Start of Supplied material
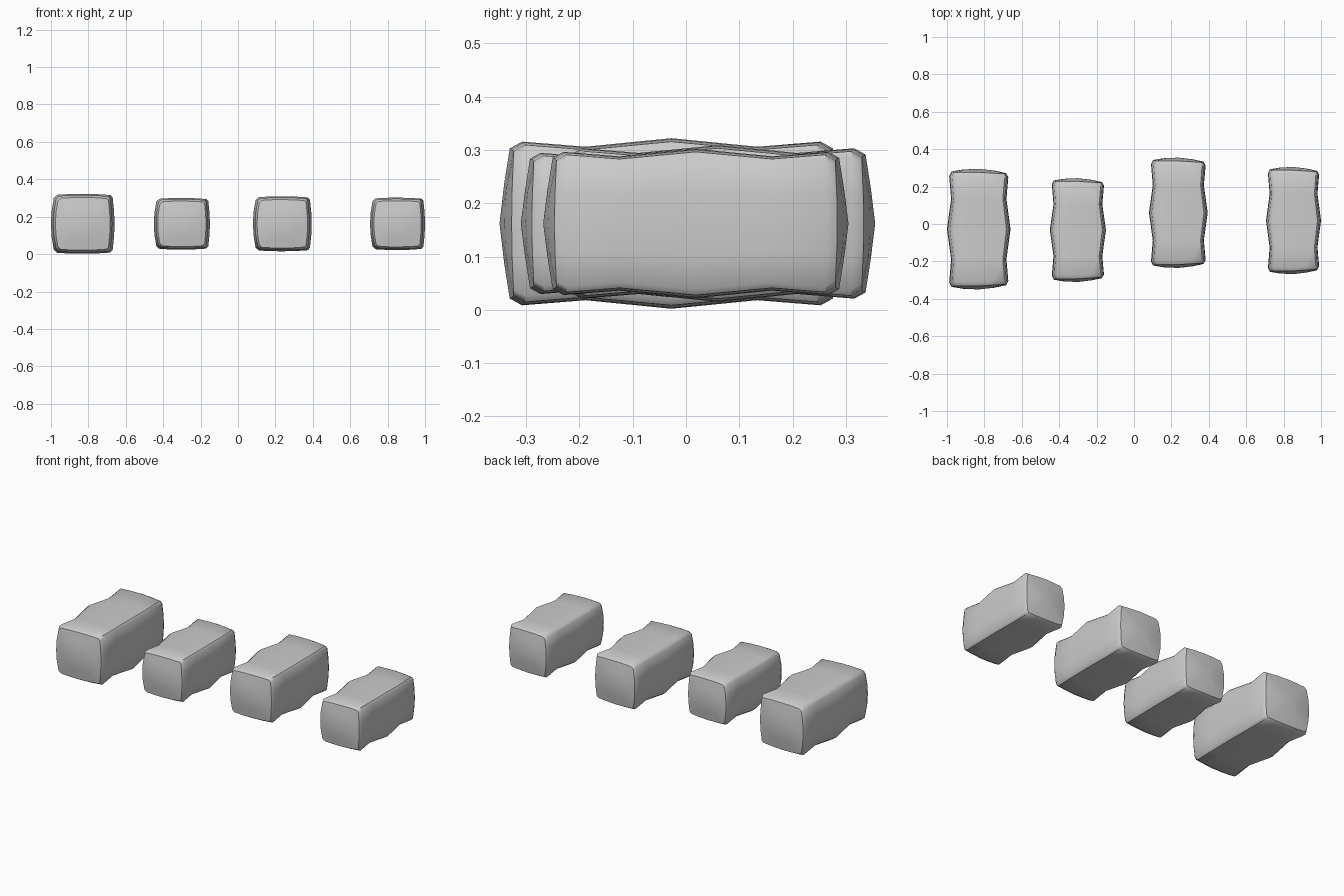
import bpy, bmesh, math

if "Cube" in bpy.data.objects:
    bpy.data.objects.remove(bpy.data.objects["Cube"])

# Cross-section (x, z): softly bulging square, wider chamfers on the left
UPPER = [(-1, 0), (-0.98, 0.42), (-0.91, 0.87), (-0.80, 0.97), (-0.4, 0.995),
         (0, 1), (0.45, 0.99), (0.87, 0.96), (0.94, 0.88), (0.985, 0.42), (1, 0)]
SECTION = UPPER + [(u, -w) for u, w in UPPER[-2:0:-1]]

# Rings from one end to the middle: position along length, width, height
HALF = [(0.006, 0.50, 0.50), (0.022, 0.86, 0.88), (0.06, 0.93, 0.96),
        (0.25, 0.87, 0.90), (0.5, 1.0, 1.0)]
RINGS = HALF + [(1 - t, w, h) for t, w, h in HALF[-2::-1]]


def block(name, x, y0, y1, half_w, half_h, z=0.162):
    bm = bmesh.new()
    length = y1 - y0
    rings = []
    for t, w, h in RINGS:
        ring = []
        for u, v in SECTION:
            # ends are slightly domed and pulled in on the right
            end = (2 * t - 1) ** 4 if t not in (0.25, 0.75) else 0
            pull = 0.012 * max(u * w, 0) + 0.006 * v * v
            y = y0 + t * length - math.copysign(end * pull, t - 0.5)
            ring.append(bm.verts.new((x + u * w * half_w, y, z + v * h * half_h)))
        rings.append(ring)
    n = len(SECTION)
    for a, b in zip(rings, rings[1:]):
        for i in range(n):
            j = (i + 1) % n
            bm.faces.new((a[i], a[j], b[j], b[i]))
    # end caps
    for ring, y in ((rings[0], y0), (rings[-1], y1)):
        tip = bm.verts.new((x, y, z))
        for i in range(n):
            bm.faces.new((ring[i], ring[(i + 1) % n], tip))
    bmesh.ops.recalc_face_normals(bm, faces=bm.faces)
    mesh = bpy.data.meshes.new(name)
    bm.to_mesh(mesh)
    bm.free()
    obj = bpy.data.objects.new(name, mesh)
    bpy.context.collection.objects.link(obj)
    bpy.ops.object.select_all(action='DESELECT')
    obj.select_set(True)
    bpy.context.view_layer.objects.active = obj
    bpy.ops.object.shade_smooth_by_angle(angle=math.radians(40))


# Four separate blocks, left to right
block("large_block", -0.83, -0.35, 0.295, 0.17, 0.160)
block("small_block", -0.30, -0.31, 0.245, 0.15, 0.138)
block("medium_block", 0.237, -0.235, 0.355, 0.157, 0.147)
block("end_block", 0.853, -0.268, 0.305, 0.147, 0.140)
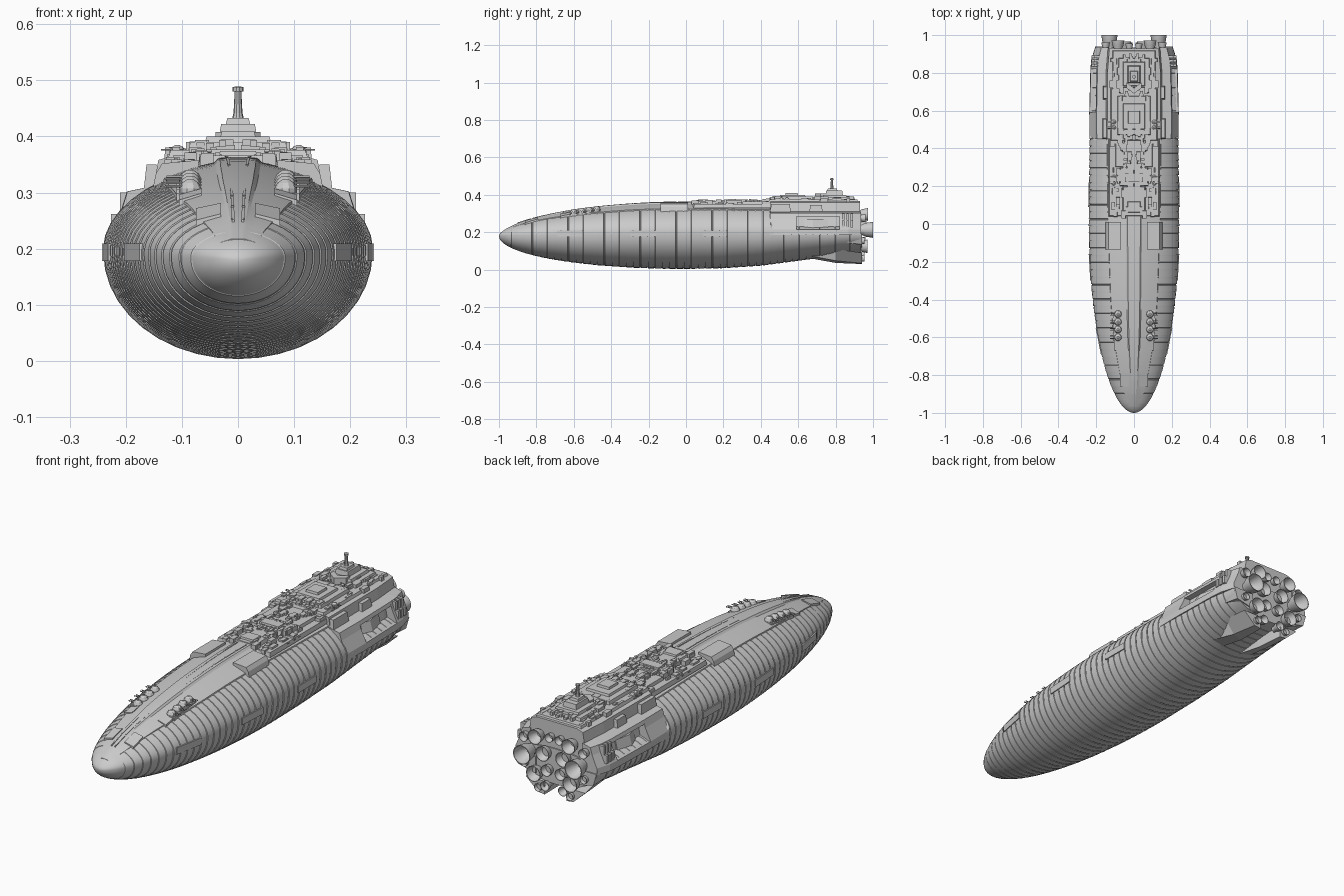
import bpy, bmesh, math, random

if "Cube" in bpy.data.objects:
    bpy.data.objects.remove(bpy.data.objects["Cube"])
random.seed(7)


# ---------- helpers ----------
def finish(name, bm, smooth=None):
    bmesh.ops.recalc_face_normals(bm, faces=bm.faces)
    me = bpy.data.meshes.new(name)
    bm.to_mesh(me)
    bm.free()
    ob = bpy.data.objects.new(name, me)
    bpy.context.collection.objects.link(ob)
    if smooth:
        bpy.context.view_layer.objects.active = ob
        ob.select_set(True)
        bpy.ops.object.shade_smooth_by_angle(angle=math.radians(smooth))
        ob.select_set(False)
    return ob


def loft(bm, rings, cap=True, mirror=False):
    for s in ((1, -1) if mirror else (1,)):
        vs = [[bm.verts.new((s * p[0], p[1], p[2])) for p in r] for r in rings]
        n = len(rings[0])
        for a, b in zip(vs, vs[1:]):
            for i in range(n):
                bm.faces.new((a[i], a[(i + 1) % n], b[(i + 1) % n], b[i]))
        if cap:
            bm.faces.new(vs[0])
            bm.faces.new(vs[-1])


def box(bm, x0, x1, y0, y1, z0, z1, taper=0.0, mirror=True):
    t = taper
    loft(bm, [[(x0, y0, z0), (x1, y0, z0), (x1, y1, z0), (x0, y1, z0)],
              [(x0 + t, y0 + t, z1), (x1 - t, y0 + t, z1), (x1 - t, y1 - t, z1), (x0 + t, y1 - t, z1)]],
         mirror=mirror)


def lathe(bm, origin, profile, axis='Y', n=16, cap=False):
    ox, oy, oz = origin
    rings = []
    for r, d in profile:
        ring = []
        for i in range(n):
            a = 2 * math.pi * i / n
            u, v = r * math.cos(a), r * math.sin(a)
            ring.append({'Y': (ox + u, oy + d, oz + v), 'Z': (ox + u, oy + v, oz + d),
                         'X': (ox + d, oy + u, oz + v)}[axis])
        rings.append(ring)
    loft(bm, rings, cap)


def lerp(tab, y):
    for (a, va), (b, vb) in zip(tab, tab[1:]):
        if y <= b:
            return va + (vb - va) * max(0, (y - a) / (b - a))
    return tab[-1][1]


# ---------- hull shape ----------
def fore(y, p):
    return max(0.0, 1 - min(y, 0) ** 2) ** p


def half_w(y):
    return 0.239 * fore(y, .51) * lerp([(0, 1), (.45, .985), (.8, .95), (.94, .86)], y)


def depth(y):
    return 0.188 * fore(y, .51) * lerp([(0, 1), (.2, .98), (.4, .91), (.64, .74), (.94, .55)], y)


def rise(y):
    return 0.148 * fore(y, .58) * lerp([(.45, 1), (.47, .3), (.94, .3)], y)


def mid(y):
    return .192 - .012 * min(y, 0) ** 2


E = 1.1  # slightly flattened upper flanks


def top_z(x, y):
    q = min(1, x / max(half_w(y), 1e-4)) ** (2 / E)
    return mid(y) + .013 * fore(y, .4) + rise(y) * (1 - q) ** (E / 2)


def hull_ring(y, k=1.0, n=20):
    w, d, h = half_w(y) * k, depth(y) * k, rise(y) * k
    band = 0.013 * fore(y, .4)
    ring = []
    for i in range(n + 1):
        c, s = math.cos(math.pi * i / n), max(0, math.sin(math.pi * i / n))
        ring.append((w * math.copysign(abs(c) ** E, c), y, mid(y) + band + h * s ** E))
    ring += [(-w * math.cos(math.pi * i / n), y, mid(y) - d * math.sin(math.pi * i / n)) for i in range(n + 1)]
    return ring


# ribbed hull: overlapping armour plates with shallow steps
bm = bmesh.new()
rings = [hull_ring(y) for y in (-.9998, -.998, -.994, -.988, -.978, -.965, -.945)]
y = -.94
while y < .90:
    rings += [hull_ring(y, .986), hull_ring(y + .005, .986), hull_ring(y + .006, 1.004), hull_ring(y + .038, .999)]
    y += .0385
rings.append(hull_ring(.935))
loft(bm, rings)
finish("ribbed_hull", bm, 25)

# smooth upper deck with stepped centre spine
deck_w = [(-.965, .035), (-.84, .07), (-.6, .112), (-.4, .128), (0, .142), (.46, .148)]
bm = bmesh.new()
rings = []
for i in range(30):
    y = -.965 + 1.425 * i / 29
    w = lerp(deck_w, y)
    k = lerp([(-.965, .1), (-.6, 1)], y)
    zt = top_z(0, min(y, .44))
    ze = top_z(w, min(y, .44))
    zm = top_z(w * .6, min(y, .44))
    half = [(w, ze - .012), (w * .96, ze + .007 * k), (w * .6, zm + .004 * k), (w * .3, zt + .001),
            (w * .24, zt + .009 * k), (w * .1, zt + .010 * k)]
    rings.append([(a, y, b) for a, b in half] + [(-a, y, b) for a, b in reversed(half)])
loft(bm, rings)
finish("upper_deck", bm, 20)

# twin rails running along the spine
bm = bmesh.new()
for k in range(12):
    y0 = -.9 + k * .078
    y1 = y0 + .07
    f = lambda y: .006 + .014 * (y + .9)
    g = lambda y: top_z(0, y) + .007 + .006 * (y + .9)
    loft(bm, [[(f(y), y, top_z(0, y) - .004), (f(y) + .005, y, top_z(0, y) - .004), (f(y) + .005, y, g(y)),
               (f(y), y, g(y))] for y in (y0, y1)], mirror=True)
finish("spine_rails", bm)

# side bays along the waist, deck hangars, nose hatches
bm = bmesh.new()
for y0, y1 in ((-.69, -.55), (-.3, -.16), (.09, .22)):
    loft(bm, [[(.12, y, .178), (half_w(y) + .004, y, .178), (half_w(y) + .004, y, .209), (.12, y, .209)]
              for y in (y0, y1)], mirror=True)
finish("waist_bays", bm)
bm = bmesh.new()
loft(bm, [[(.07, y, .33), (.153, y, .302), (.146, y, .335), (.135, y, .352), (.07, y, .358)] for y in (-.135, .01)],
     mirror=True)
finish("deck_hangars", bm)
bm = bmesh.new()
for x0, x1, y0, y1 in ((.03, .075, -.86, -.79), (.065, .105, -.67, -.62)):
    loft(bm, [[(x0, y, top_z(x0, y) - .015), (x1, y, top_z(x1, y) - .015), (x1, y, top_z(x1, y) + .010),
               (x0, y, top_z(x0, y) + .007)] for y in (y0, y1)], mirror=True)
finish("nose_hatches", bm)

# gun turrets
bm = bmesh.new()
guns = [(.085, -.6 + .041 * i, .02) for i in range(4)] + [(.108, .17, .014), (.108, .215, .014), (.108, .25, .014),
                                                          (.108, .51, .014), (.108, .54, .014)]
for x, y, r in guns:
    z = (top_z(x, y) - .002) if y < 0 else (.335 if y < .4 else .365)
    for s in (1, -1):
        lathe(bm, (s * x, y, z), [(r, 0), (r, r * .6), (r * .75, r * 1.1), (r * .3, r * 1.4)], 'Z', 10, True)
        for o in (-.3, .3):
            lathe(bm, (s * x, y + o * r, z + r * .8), [(r * .12, 0), (r * .12, s * r * 2.1)], 'X', 6, True)
    box(bm, x - r * .9, x + r * 1.25, y - r * .9, y + r * .9, z - .025, z + .004)
finish("gun_turrets", bm)

# ---------- stern ----------
bm = bmesh.new()
core = [(.192, .18), (.168, .30), (.15, .312), (.142, .358), (.11, .368)]
loft(bm, [[(a * k, y, b) for a, b in core] + [(-a * k, y, b) for a, b in reversed(core)]
          for y, k in ((.45, 1), (.8, .99), (.93, .92))])
finish("stern_core", bm)

# flank armour framing the recessed launch bay
bm = bmesh.new()
full = [(.15, .185), (.237, .185), (.235, .215), (.208, .270), (.198, .302), (.15, .312)]
low = [(.15, .185), (.237, .185), (.235, .215), (.15, .215)]
high = [(.15, .29), (.203, .285), (.198, .302), (.15, .312)]
for prof, ys in ((full, ((.45, .995), (.59, 1))), (low, ((.59, 1), (.82, .975))), (high, ((.59, 1), (.82, .975))),
                 (full, ((.82, .975), (.87, .955), (.935, .87)))):
    loft(bm, [[(a * k, y, b) for a, b in prof] for y, k in ys], mirror=True)
finish("flank_armour", bm)
bm = bmesh.new()
loft(bm, [[(.15, y, .215), (x, y, .215), (x - .014, y, .27), (.15, y, .27)]
          for y, x in ((.63, .19), (.68, .205), (.76, .19))], mirror=True)
box(bm, .14, .165, .66, .73, .31, .345, .004)
box(bm, .14, .168, .45, .56, .305, .35, .005)
for i in range(3):
    box(bm, .18, .210, .835 + i * .022, .848 + i * .022, .25, .30)
    box(bm, .20, .226, .835 + i * .022, .848 + i * .022, .225, .262)
finish("bay_fittings", bm)

# lower stern fins and skids
bm = bmesh.new()
loft(bm, [[(.1, .62, .15), (.215, .62, .17), (.226, .62, .19), (.1, .62, .19)],
          [(.1, .94, .115), (.19, .94, .135), (.206, .94, .19), (.1, .94, .19)]], mirror=True)
loft(bm, [[(.05, .64, .065), (.11, .64, .078), (.09, .64, .09), (.05, .64, .09)],
          [(.05, .8, .036), (.095, .8, .048), (.14, .8, .11), (.05, .8, .11)],
          [(.055, .94, .03), (.09, .94, .034), (.15, .94, .09), (.06, .94, .09)]], mirror=True)
finish("stern_fins", bm)

# engine bells: thin walled nozzles
bm = bmesh.new()
bells = [(.13, .213, .043, 1.0), (.085, .295, .034, .972), (.05, .225, .034, .965), (.092, .125, .036, .97),
         (.035, .15, .026, .96), (.045, .075, .022, .955), (.08, .06, .018, .955), (.15, .275, .022, .96),
         (.025, .30, .02, .955), (.15, .155, .018, .955)]
for x, z, r, ye in bells:
    L = ye - .91
    for s in (1, -1):
        lathe(bm, (s * x, .91, z), [(r * .6, 0), (r * .62, L * .3), (r * .85, L * .55), (r, L), (r * .92, L),
                                    (r * .75, L * .55), (r * .4, L * .32), (.0005, L * .3)], 'Y', 20)
finish("engine_bells", bm, 40)

# ---------- superstructure ----------
bm = bmesh.new()
for x, y0, y1, z0, z1, t in ((.135, .04, .46, .33, .350, .004), (.06, .04, .2, .35, .366, .004),
                             (.035, .06, .12, .36, .374, .003), (.075, .2, .3, .35, .368, .004),
                             (.05, .22, .27, .36, .377, .003), (.1, .3, .46, .345, .364, .004),
                             (.125, .44, .72, .36, .376, .005), (.09, .47, .68, .37, .390, .005),
                             (.06, .5, .64, .385, .400, .004), (.032, .53, .6, .395, .410, .003),
                             (.115, .70, .92, .36, .376, .005), (.085, .72, .88, .37, .388, .005),
                             (.06, .73, .86, .385, .400, .004), (.035, .745, .84, .395, .422, .005),
                             (.022, .755, .81, .42, .433, .003)):
    box(bm, -x, x, y0, y1, z0, z1, t, False)
finish("superstructure_tiers", bm)

# small deck machinery
bm = bmesh.new()
base = [(.04, .350), (.45, .360), (.48, .374), (.92, .372)]
for i in range(130):
    y = random.uniform(.05, .9)
    x = random.uniform(.0, .11)
    a, b = random.uniform(.004, .016), random.uniform(.006, .024)
    z = lerp(base, y) + (.012 if x < .075 else 0)
    box(bm, x, x + a * 1.6, y - b, y + b, z - .02, z + random.uniform(.001, .009), .001)
finish("deck_machinery", bm)

# bridge chevron and mast
bm = bmesh.new()
loft(bm, [[(0, .69, z), (.04, .72, z), (.04, .75, z), (0, .72, z)] for z in (.38, .408)], mirror=True)
lathe(bm, (0, .78, .43), [(.011, 0), (.008, .012), (.006, .05), (.010, .05), (.010, .058), (.004, .059)], 'Z', 10, True)
finish("command_mast", bm)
End of Supplied material
The line with "bpy.ops.object.select_all(action='DESELECT')" marks the end: restate word for word every line from the top of the data through that one, omitting pictures.

import bpy, bmesh, math

if "Cube" in bpy.data.objects:
    bpy.data.objects.remove(bpy.data.objects["Cube"])

# Cross-section (x, z): softly bulging square, wider chamfers on the left
UPPER = [(-1, 0), (-0.98, 0.42), (-0.91, 0.87), (-0.80, 0.97), (-0.4, 0.995),
         (0, 1), (0.45, 0.99), (0.87, 0.96), (0.94, 0.88), (0.985, 0.42), (1, 0)]
SECTION = UPPER + [(u, -w) for u, w in UPPER[-2:0:-1]]

# Rings from one end to the middle: position along length, width, height
HALF = [(0.006, 0.50, 0.50), (0.022, 0.86, 0.88), (0.06, 0.93, 0.96),
        (0.25, 0.87, 0.90), (0.5, 1.0, 1.0)]
RINGS = HALF + [(1 - t, w, h) for t, w, h in HALF[-2::-1]]


def block(name, x, y0, y1, half_w, half_h, z=0.162):
    bm = bmesh.new()
    length = y1 - y0
    rings = []
    for t, w, h in RINGS:
        ring = []
        for u, v in SECTION:
            # ends are slightly domed and pulled in on the right
            end = (2 * t - 1) ** 4 if t not in (0.25, 0.75) else 0
            pull = 0.012 * max(u * w, 0) + 0.006 * v * v
            y = y0 + t * length - math.copysign(end * pull, t - 0.5)
            ring.append(bm.verts.new((x + u * w * half_w, y, z + v * h * half_h)))
        rings.append(ring)
    n = len(SECTION)
    for a, b in zip(rings, rings[1:]):
        for i in range(n):
            j = (i + 1) % n
            bm.faces.new((a[i], a[j], b[j], b[i]))
    # end caps
    for ring, y in ((rings[0], y0), (rings[-1], y1)):
        tip = bm.verts.new((x, y, z))
        for i in range(n):
            bm.faces.new((ring[i], ring[(i + 1) % n], tip))
    bmesh.ops.recalc_face_normals(bm, faces=bm.faces)
    mesh = bpy.data.meshes.new(name)
    bm.to_mesh(mesh)
    bm.free()
    obj = bpy.data.objects.new(name, mesh)
    bpy.context.collection.objects.link(obj)
    bpy.ops.object.select_all(action='DESELECT')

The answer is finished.